Synergy preps for Trulance launch with competitive pricing, experienced GI reps

For an industry traditionally scrutinized for low executive pay, one has to wonder what our executives are actually making.
Synergy will roll out Trulance at the same list price as Allergan competitor Linzess, with a salesforce of 200 to 300 backing it up, analysts say.

Synergy Pharmaceuticals has reportedly made waves in the GI market already, by poaching a slew of reps from troubled Valeant. And as Synergy's launch for Trulance approaches, it’s getting ready to roil the waters for its constipation competitors, too.

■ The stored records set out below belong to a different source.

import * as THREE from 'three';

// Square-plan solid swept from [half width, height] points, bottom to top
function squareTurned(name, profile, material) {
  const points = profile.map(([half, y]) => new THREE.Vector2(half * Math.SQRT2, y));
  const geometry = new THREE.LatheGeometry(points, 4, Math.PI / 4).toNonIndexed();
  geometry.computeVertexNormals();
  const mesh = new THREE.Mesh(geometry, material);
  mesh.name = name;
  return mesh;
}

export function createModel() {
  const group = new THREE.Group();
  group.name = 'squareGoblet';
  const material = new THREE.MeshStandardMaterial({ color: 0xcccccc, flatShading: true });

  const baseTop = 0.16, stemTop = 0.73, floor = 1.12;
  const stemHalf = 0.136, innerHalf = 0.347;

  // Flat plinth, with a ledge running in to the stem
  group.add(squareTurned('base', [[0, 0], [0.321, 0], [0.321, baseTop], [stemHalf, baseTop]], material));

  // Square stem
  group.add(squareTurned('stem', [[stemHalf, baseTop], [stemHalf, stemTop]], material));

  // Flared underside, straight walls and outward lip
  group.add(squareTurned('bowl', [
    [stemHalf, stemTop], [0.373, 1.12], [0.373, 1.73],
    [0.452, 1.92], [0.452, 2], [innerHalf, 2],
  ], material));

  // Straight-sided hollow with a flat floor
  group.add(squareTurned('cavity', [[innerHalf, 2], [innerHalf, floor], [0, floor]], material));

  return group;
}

The New York-based company is preparing to roll out the January chronic idiopathic constipation approval at a list price of $353 per script, matching Allergan rival Linzess and coming in just a shade above Sucampo and Takeda's $350-per-script Amitiza. The way Oppenheimer analyst Derek Archila sees it, that pricing scheme—coupled with Trulance’s flexible with-or-without-food dosing—bodes well for “adoption among patients, payers and physicians,” he wrote in a note to clients.

A sampling program featuring seven-day blister packs won’t hurt, either, Archila figures, because of Trulance's proven ability to help quickly. In the clinic, Trulance posted a statistically significant improvement in complete spontaneous bowel movement and spontaneous bowel movement frequency at the Week 1 mark, “leading us to believe patients sampling the product could quickly move to 30-day paid scripts,” he wrote.

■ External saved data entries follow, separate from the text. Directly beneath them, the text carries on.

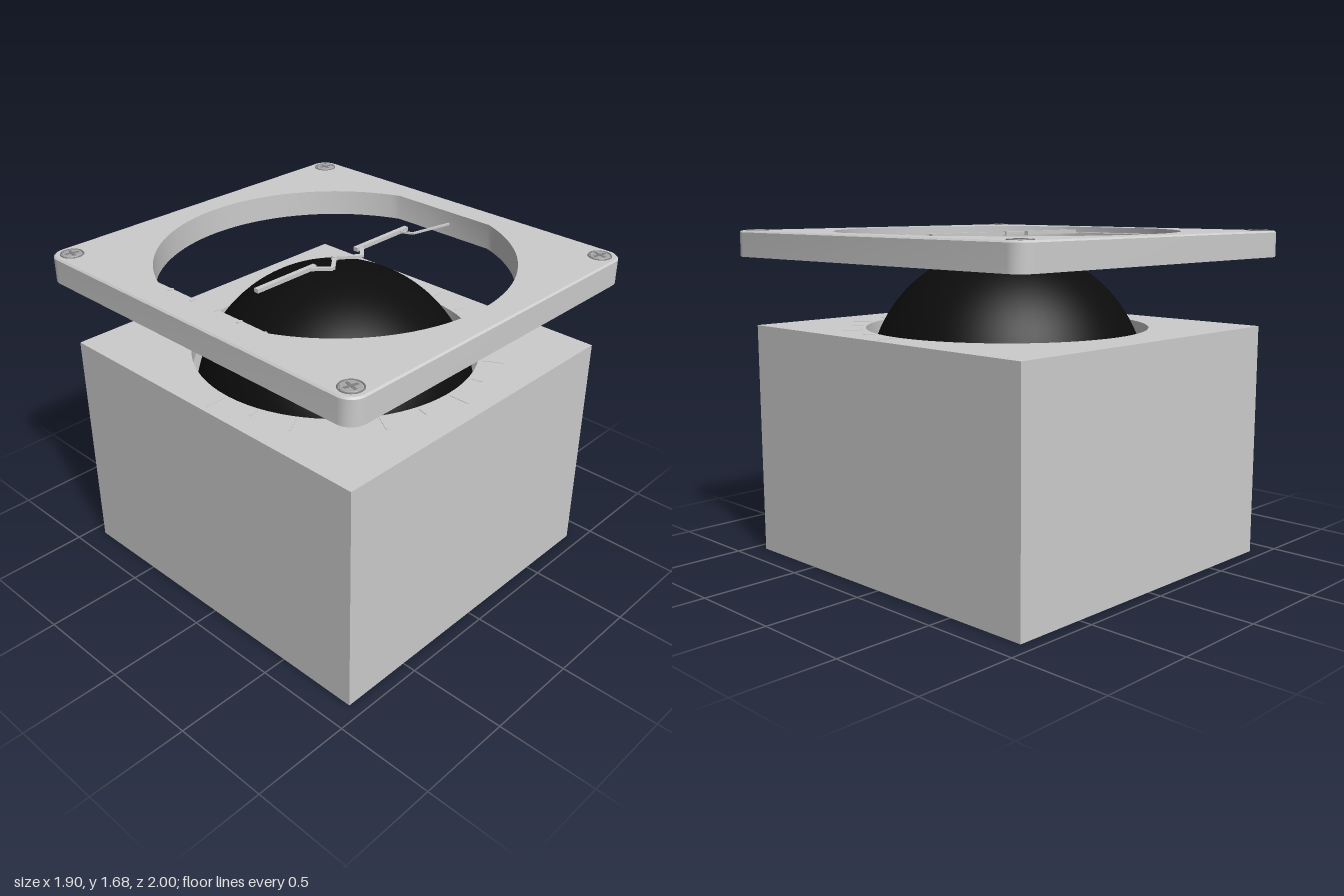
import * as THREE from 'three';
import { toCreasedNormals } from 'three/addons/utils/BufferGeometryUtils.js';

const grey = new THREE.MeshStandardMaterial({ color: 0xcccccc, side: THREE.DoubleSide });
grey.name = 'lightGrey';
const black = new THREE.MeshStandardMaterial({ color: 0x0c0c0c, side: THREE.DoubleSide });
black.name = 'black';
const steel = new THREE.MeshStandardMaterial({ color: 0xa8a8a8 });
steel.name = 'screwGrey';
const dark = new THREE.MeshStandardMaterial({ color: 0x808080 });
dark.name = 'slotGrey';

const BOX_TOP = 1.19, BEZEL_BOTTOM = 1.54, BEZEL_TOP = 1.67, SYMBOL_Y = 1.655;
const HOLE_R = 0.863, HOLE_X = 0.81;

function add(parent, name, geometry, material, x = 0, y = 0, z = 0) {
  const mesh = new THREE.Mesh(geometry, material);
  mesh.name = name;
  mesh.position.set(x, y, z);
  parent.add(mesh);
  return mesh;
}

// Horizontal sheet facing up, from outline points and optional hole points
function sheet(points, hole) {
  const shape = new THREE.Shape(points);
  if (hole) shape.holes.push(new THREE.Path(hole));
  return new THREE.ShapeGeometry(shape).rotateX(-Math.PI / 2);
}

// Closed wall joining matching outlines at different heights
function wall(levels) {
  const n = levels[0].points.length, pos = [], idx = [];
  for (const { points, y } of levels) for (const p of points) pos.push(p.x, y, -p.y);
  for (let l = 0; l < levels.length - 1; l++) {
    for (let i = 0; i < n; i++) {
      const a = l * n + i, b = l * n + (i + 1) % n;
      idx.push(a, b, b + n, a, b + n, a + n);
    }
  }
  const g = new THREE.BufferGeometry();
  g.setAttribute('position', new THREE.Float32BufferAttribute(pos, 3));
  g.setIndex(idx);
  return toCreasedNormals(g, 0.6);
}

function roundedRect(w, d, r) {
  const pts = [];
  for (let q = 0; q < 4; q++) {
    const sx = q === 0 || q === 3 ? 1 : -1, sy = q < 2 ? 1 : -1;
    for (let i = 0; i <= 8; i++) {
      const a = (q + i / 8) * Math.PI / 2;
      pts.push(new THREE.Vector2(sx * (w - r) + r * Math.cos(a), sy * (d - r) + r * Math.sin(a)));
    }
  }
  return pts;
}

// Circle flattened at both sides
function flattenedCircle(r, maxX) {
  const pts = [], a0 = Math.acos(maxX / r);
  for (const start of [a0, Math.PI + a0]) {
    for (let i = 0; i <= 40; i++) {
      const a = start + (Math.PI - 2 * a0) * i / 40;
      pts.push(new THREE.Vector2(r * Math.cos(a), r * Math.sin(a)));
    }
  }
  return pts;
}

// Thin bar between two x,z points
function bar(parent, name, [x1, z1], [x2, z2], width, height, y, material = grey) {
  const g = new THREE.BoxGeometry(Math.hypot(x2 - x1, z2 - z1), height, width);
  const m = add(parent, name, g, material, (x1 + x2) / 2, y, (z1 + z2) / 2);
  m.rotation.y = -Math.atan2(z2 - z1, x2 - x1);
  return m;
}

export function createModel() {
  const model = new THREE.Group();
  model.name = 'attitudeIndicator';

  // Housing: open below, round opening on top
  const housing = new THREE.Group();
  housing.name = 'housing';
  model.add(housing);
  const rect = [[-0.875, -0.93], [0.875, -0.93], [0.875, 0.93], [-0.875, 0.93]]
    .map(([x, y]) => new THREE.Vector2(x, y));
  const opening = flattenedCircle(0.715, 0.7149);
  add(housing, 'housingSides', wall([{ points: rect, y: 0 }, { points: rect, y: BOX_TOP }]), grey);
  add(housing, 'housingTop', sheet(rect, opening), grey, 0, BOX_TOP);
  add(housing, 'openingRim', wall([{ points: opening, y: BOX_TOP - 0.1 }, { points: opening, y: BOX_TOP }]), grey);

  // Roll marks around the opening
  const marks = new THREE.Group();
  marks.name = 'rollMarks';
  model.add(marks);
  for (let deg = 0; deg <= 180; deg += 15) {
    const a = deg * Math.PI / 180, c = Math.cos(a), s = Math.sin(a);
    const big = deg === 120;
    const r2 = deg % 30 ? 0.79 : 0.84;
    bar(marks, 'rollMark', [c * 0.735, s * 0.735], [c * r2, s * r2], big ? 0.02 : 0.008, 0.003, BOX_TOP + 0.001);
  }

  // Horizon ball: upper half sphere
  add(model, 'horizonBall', new THREE.SphereGeometry(0.71, 64, 32, 0, Math.PI * 2, 0, Math.PI / 2), black, 0, 0.883);
  add(model, 'ballBase', new THREE.CircleGeometry(0.71, 64).rotateX(Math.PI / 2), black, 0, 0.883);

  // Bezel: hollow plate with a softened top edge
  const bezel = new THREE.Group();
  bezel.name = 'bezel';
  model.add(bezel);
  const outer = roundedRect(0.95, 1, 0.08), inner = roundedRect(0.942, 0.992, 0.072);
  const hole = flattenedCircle(HOLE_R, HOLE_X);
  add(bezel, 'bezelSides', wall([
    { points: outer, y: BEZEL_BOTTOM },
    { points: outer, y: BEZEL_TOP - 0.008 },
    { points: inner, y: BEZEL_TOP },
  ]), grey);
  add(bezel, 'bezelFace', sheet(inner, hole), grey, 0, BEZEL_TOP);
  add(bezel, 'bezelHoleWall', wall([{ points: hole, y: BEZEL_BOTTOM }, { points: hole, y: BEZEL_TOP }]), grey);

  // Pitch scale at the side of the hole
  const scaleEdge = hole.filter((p) => p.x < -0.72);
  add(bezel, 'pitchScale', sheet(scaleEdge), grey, 0, 1.64);
  for (const z of [-0.31, -0.155, 0, 0.155, 0.31]) {
    const from = z === 0 ? -0.805 : -0.77;
    bar(bezel, 'pitchMark', [from, z], [-0.74, z], 0.012, 0.003, 1.6415);
  }

  // Corner screws with cross slots
  for (const x of [-0.865, 0.865]) {
    for (const z of [-0.915, 0.915]) {
      const screw = new THREE.Group();
      screw.name = 'screw';
      screw.position.set(x, BEZEL_TOP, z);
      bezel.add(screw);
      add(screw, 'screwHead', new THREE.CylinderGeometry(0.045, 0.05, 0.006, 24), steel, 0, 0.001);
      add(screw, 'screwRing', new THREE.TorusGeometry(0.054, 0.004, 6, 28).rotateX(Math.PI / 2), dark);
      for (const t of [0.25, 0.25 + Math.PI / 2]) {
        const c = 0.034 * Math.cos(t), s = 0.034 * Math.sin(t);
        bar(screw, 'screwSlot', [-c, -s], [c, s], 0.014, 0.003, 0.004, dark);
      }
    }
  }

  // Fixed aircraft symbol: two wings and a W in the middle
  const symbol = new THREE.Group();
  symbol.name = 'aircraftSymbol';
  model.add(symbol);
  for (const s of [-1, 1]) {
    bar(symbol, 'wing', [s * 0.14, 0], [s * 0.515, 0], 0.025, 0.02, SYMBOL_Y);
    bar(symbol, 'wingBrace', [s * 0.175, 0.008], [s * 0.1, 0.08], 0.02, 0.015, SYMBOL_Y);
    bar(symbol, 'centreBrace', [s * 0.1, 0.08], [0, -0.005], 0.02, 0.015, SYMBOL_Y);
  }
  add(symbol, 'centreDot', new THREE.BoxGeometry(0.035, 0.02, 0.025), grey, 0, SYMBOL_Y, 0);
  bar(symbol, 'supportWire', [0.46, 0.01], [0.485, 0.07], 0.01, 0.01, SYMBOL_Y);
  bar(symbol, 'supportWire', [0.485, 0.07], [0.71, 0.12], 0.01, 0.01, SYMBOL_Y);

  return model;
}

Synergy will be doing it all with a “hybrid” commercialization strategy, incorporating both company-hired regional sales managers and account specialists, along with contract reps. Archila estimates the drugmaker’s ranks will boast between 200 and 300 reps at launch, all with “significant GI experience.”

The pharma may have embattled stomach drugmaker Valeant to thank for part of that seasoned corps. As Wells Fargo analyst David Maris wrote recently in a note to clients, Synergy managed to nab 50-plus staffers from the Canadian company's GI-focused salesforce, whose turnover problems are well-documented.

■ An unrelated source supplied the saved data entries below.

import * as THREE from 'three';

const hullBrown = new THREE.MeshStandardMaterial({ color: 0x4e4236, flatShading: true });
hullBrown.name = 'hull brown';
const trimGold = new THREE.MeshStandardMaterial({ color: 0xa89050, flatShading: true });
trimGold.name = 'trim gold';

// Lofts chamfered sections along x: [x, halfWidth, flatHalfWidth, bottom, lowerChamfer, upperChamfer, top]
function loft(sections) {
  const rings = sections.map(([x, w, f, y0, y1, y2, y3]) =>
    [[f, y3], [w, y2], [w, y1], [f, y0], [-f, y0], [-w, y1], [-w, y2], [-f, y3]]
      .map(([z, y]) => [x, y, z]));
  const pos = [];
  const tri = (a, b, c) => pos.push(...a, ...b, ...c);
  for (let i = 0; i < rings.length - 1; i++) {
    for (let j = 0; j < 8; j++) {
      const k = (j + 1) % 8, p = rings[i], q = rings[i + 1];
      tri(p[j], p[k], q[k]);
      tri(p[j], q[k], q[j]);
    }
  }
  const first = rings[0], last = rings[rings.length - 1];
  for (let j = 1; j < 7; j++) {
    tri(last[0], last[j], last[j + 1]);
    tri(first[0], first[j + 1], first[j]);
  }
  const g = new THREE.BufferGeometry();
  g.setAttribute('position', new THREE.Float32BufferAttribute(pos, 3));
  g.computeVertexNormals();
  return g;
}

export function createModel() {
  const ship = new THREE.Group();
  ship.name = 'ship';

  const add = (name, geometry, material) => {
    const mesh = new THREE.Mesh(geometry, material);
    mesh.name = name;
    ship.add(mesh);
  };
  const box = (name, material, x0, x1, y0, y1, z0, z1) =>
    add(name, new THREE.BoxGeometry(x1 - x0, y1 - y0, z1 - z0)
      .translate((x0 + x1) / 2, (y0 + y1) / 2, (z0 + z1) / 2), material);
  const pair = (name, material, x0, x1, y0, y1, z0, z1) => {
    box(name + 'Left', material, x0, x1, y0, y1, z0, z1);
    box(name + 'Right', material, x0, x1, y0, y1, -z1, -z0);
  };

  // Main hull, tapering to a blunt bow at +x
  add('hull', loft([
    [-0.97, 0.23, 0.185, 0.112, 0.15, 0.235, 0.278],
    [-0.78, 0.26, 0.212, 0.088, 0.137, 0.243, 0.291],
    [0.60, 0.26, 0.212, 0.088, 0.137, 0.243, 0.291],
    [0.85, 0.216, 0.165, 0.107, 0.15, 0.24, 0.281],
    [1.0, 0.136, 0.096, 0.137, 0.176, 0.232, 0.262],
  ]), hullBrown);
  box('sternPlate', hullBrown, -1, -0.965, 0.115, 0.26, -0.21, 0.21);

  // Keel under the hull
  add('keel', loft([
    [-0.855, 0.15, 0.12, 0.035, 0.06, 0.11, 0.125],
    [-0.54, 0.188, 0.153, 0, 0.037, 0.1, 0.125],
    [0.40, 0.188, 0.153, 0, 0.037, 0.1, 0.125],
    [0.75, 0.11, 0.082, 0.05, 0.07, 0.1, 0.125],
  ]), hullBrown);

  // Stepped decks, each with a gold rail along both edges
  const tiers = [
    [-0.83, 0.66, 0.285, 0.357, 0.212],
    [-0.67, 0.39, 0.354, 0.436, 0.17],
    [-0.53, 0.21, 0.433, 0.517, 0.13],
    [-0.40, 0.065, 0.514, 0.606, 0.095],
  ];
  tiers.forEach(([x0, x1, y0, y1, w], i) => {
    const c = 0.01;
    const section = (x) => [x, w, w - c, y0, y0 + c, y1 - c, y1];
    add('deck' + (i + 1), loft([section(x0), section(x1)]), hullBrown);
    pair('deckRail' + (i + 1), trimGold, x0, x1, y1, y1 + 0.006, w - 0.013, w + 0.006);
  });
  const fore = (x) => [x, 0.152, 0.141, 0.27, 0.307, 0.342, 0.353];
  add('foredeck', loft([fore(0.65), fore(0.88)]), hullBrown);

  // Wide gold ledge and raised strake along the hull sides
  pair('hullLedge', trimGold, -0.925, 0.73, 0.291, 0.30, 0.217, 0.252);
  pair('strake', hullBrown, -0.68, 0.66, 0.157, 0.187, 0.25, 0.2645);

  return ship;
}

All told, Archila expects the newcomer med to net about $30 million between its March launch and the end of this year, and $100 million in 2018. But that’s not to say Trulance will have it easy. Allergan’s Linzess has had its CIC green light since 2012, and it raked in $452 million through the first nine months of 2016.